There are four categories, but for most people looking for ideas the focus is usually on the one- and two-family custom residences. In 2016, winning homes were found in Texas, Colorado, Hawaii, Oregon and Mississippi.
Let’s look at a main design takeaway from each, starting in Part I with the Hog Pen Creek Retreat and the Independence Pass residence:
Like all residences on this list, the Hog Pen Creek Retreat benefits from its location. But, to be fair, it makes exceptional use of said location – on the shores of Lake Austin – by allowing the surrounding natural features to influence and ultimately define the flow of the space.
Just a few eye-popping features include porches on either end of the home, an outdoor boardwalk that connects the porches while also serving other parts of the property, and large windows that provide sweeping views.
GET THE LOOK: Focus on landscaping. Clear your window sightlines to widen the view and let in more sun. Add a fountain, a new walkway or even a garden feature like a bench or pergola so you can better enjoy your time outdoors.
The squat, squared-off symmetry of the Independence Pass Residence stands in stark contrast to the soft foothills of the Rockies that roll into the horizon from the home’s many vantage points, but that’s just one of several contradictions on display.
Sharp edges and ample stonework on the exterior give way to warm woods on the inside that are further softened by uncomplicated décor and plenty of natural light, all despite a distinctly modern design.
GET THE LOOK: Trim the artificial fat from your décor and open up your space. Trade in some of your older, bulkier pieces and focus on quality with a few hard-hitting wood and stone accents.

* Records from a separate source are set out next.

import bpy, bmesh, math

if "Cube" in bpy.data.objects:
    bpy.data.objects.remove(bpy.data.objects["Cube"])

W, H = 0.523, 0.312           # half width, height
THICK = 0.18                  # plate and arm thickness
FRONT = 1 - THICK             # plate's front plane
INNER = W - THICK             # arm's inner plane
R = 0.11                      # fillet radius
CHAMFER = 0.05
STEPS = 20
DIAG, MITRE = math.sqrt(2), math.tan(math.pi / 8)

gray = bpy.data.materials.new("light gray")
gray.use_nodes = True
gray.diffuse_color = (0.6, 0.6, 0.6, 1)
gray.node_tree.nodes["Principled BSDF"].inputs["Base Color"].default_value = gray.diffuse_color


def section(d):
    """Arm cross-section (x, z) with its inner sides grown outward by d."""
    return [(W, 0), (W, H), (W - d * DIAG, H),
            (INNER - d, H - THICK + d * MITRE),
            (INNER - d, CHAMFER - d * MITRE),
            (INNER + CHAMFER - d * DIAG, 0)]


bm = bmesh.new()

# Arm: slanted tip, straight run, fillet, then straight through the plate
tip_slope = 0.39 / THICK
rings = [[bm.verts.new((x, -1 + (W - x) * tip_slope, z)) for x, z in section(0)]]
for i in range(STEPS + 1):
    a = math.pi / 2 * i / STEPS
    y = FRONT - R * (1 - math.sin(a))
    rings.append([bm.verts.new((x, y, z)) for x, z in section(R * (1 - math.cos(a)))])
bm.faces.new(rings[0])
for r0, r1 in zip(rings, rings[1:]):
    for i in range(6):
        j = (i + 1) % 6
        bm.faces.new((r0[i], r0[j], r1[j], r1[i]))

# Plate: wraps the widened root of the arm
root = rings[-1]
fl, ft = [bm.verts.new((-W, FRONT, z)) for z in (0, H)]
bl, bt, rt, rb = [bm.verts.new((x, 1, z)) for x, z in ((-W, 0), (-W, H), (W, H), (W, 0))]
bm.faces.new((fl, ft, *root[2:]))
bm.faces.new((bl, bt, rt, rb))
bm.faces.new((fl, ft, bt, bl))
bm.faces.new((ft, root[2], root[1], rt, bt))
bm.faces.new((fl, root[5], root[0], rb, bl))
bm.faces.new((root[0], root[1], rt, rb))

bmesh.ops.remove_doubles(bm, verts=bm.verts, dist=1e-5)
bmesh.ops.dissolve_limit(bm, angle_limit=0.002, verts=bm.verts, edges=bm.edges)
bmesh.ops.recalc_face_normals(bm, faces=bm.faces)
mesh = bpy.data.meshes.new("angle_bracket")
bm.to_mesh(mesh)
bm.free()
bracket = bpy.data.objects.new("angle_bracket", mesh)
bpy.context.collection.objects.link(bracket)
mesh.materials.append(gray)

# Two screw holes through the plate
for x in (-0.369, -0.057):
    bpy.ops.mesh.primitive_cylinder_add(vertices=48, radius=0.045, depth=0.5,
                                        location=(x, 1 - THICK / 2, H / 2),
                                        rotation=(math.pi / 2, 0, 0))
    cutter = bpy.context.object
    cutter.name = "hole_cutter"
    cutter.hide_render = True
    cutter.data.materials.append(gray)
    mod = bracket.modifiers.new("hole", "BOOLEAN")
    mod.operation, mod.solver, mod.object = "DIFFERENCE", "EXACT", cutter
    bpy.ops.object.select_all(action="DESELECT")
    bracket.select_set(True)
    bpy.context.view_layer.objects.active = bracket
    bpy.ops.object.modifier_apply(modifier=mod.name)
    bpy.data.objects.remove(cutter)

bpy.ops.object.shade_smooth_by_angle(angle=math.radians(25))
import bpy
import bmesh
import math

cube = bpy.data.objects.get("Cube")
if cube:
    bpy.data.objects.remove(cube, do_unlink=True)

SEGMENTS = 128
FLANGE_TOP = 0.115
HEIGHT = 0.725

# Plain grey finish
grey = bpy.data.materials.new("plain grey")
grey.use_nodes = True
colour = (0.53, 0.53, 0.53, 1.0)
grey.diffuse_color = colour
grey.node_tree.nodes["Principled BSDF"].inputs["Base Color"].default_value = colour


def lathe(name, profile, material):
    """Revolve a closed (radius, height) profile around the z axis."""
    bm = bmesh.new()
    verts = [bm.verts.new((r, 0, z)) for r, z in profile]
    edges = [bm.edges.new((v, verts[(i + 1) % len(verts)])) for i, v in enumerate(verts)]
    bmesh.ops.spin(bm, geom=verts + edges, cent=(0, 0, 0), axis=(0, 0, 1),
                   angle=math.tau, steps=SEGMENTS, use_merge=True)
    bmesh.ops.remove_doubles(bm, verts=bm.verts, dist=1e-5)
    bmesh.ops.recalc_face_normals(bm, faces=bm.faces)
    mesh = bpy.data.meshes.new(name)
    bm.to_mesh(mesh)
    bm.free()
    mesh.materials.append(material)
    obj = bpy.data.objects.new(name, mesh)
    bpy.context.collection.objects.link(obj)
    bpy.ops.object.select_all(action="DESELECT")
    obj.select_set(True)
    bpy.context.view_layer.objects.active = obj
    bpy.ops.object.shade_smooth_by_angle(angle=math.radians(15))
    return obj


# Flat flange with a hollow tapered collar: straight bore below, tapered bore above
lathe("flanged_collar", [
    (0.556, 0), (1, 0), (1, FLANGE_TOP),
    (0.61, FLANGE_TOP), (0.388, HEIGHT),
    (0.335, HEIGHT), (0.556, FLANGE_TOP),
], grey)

Tune in tomorrow to see what we can learn from the AIA’s favorites in Hawaii, Oregon and Mississippi.